Below are lines of data; count those containing the word "concrete" and write nothing but the number.

Segment Start: DATA TO PROCESS

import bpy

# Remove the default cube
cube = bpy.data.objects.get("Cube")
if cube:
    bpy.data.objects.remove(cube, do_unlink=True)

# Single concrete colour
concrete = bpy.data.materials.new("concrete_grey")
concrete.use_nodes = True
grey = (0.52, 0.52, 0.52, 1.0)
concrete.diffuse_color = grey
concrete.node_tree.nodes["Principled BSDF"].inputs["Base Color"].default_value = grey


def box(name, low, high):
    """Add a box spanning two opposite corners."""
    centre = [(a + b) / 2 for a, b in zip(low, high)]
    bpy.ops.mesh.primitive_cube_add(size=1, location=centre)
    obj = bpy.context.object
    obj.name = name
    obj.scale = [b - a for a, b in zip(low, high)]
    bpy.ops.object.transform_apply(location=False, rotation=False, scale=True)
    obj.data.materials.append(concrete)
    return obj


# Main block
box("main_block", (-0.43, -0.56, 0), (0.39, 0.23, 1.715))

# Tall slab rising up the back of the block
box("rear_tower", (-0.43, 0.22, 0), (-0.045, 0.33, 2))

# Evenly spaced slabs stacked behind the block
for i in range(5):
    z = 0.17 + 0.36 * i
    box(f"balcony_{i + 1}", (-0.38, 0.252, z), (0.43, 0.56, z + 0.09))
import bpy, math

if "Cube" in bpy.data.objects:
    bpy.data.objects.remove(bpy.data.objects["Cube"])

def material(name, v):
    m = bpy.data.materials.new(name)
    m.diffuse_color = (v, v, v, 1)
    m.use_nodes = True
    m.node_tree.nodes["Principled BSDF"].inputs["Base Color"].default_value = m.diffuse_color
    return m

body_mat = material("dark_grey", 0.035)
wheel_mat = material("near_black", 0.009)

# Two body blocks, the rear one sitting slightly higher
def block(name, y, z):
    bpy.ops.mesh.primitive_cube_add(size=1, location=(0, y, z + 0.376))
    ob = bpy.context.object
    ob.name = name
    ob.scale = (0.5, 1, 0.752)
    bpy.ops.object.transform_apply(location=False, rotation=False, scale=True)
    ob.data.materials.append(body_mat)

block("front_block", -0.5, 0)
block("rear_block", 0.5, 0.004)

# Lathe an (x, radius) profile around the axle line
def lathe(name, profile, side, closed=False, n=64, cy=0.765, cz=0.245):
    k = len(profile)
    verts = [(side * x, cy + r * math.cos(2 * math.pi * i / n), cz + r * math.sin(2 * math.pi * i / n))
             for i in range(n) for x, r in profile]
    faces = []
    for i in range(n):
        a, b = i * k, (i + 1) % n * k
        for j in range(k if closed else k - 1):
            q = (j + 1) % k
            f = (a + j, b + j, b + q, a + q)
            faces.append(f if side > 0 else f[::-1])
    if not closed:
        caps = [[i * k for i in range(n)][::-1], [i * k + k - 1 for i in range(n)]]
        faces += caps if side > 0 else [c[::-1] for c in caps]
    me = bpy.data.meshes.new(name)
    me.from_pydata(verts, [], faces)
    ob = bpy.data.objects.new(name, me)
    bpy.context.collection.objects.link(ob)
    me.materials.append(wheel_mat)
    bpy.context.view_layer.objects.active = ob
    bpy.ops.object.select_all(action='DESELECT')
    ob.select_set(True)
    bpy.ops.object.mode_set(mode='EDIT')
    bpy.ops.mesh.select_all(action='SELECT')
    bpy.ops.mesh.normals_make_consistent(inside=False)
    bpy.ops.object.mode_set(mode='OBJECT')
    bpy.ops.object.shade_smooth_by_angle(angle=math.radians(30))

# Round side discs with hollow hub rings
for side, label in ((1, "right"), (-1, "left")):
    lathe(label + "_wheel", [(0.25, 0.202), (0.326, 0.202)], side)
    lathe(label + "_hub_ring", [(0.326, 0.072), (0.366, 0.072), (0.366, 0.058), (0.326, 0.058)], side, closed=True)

Segment End: DATA TO PROCESS

» ANSWER SECTION
6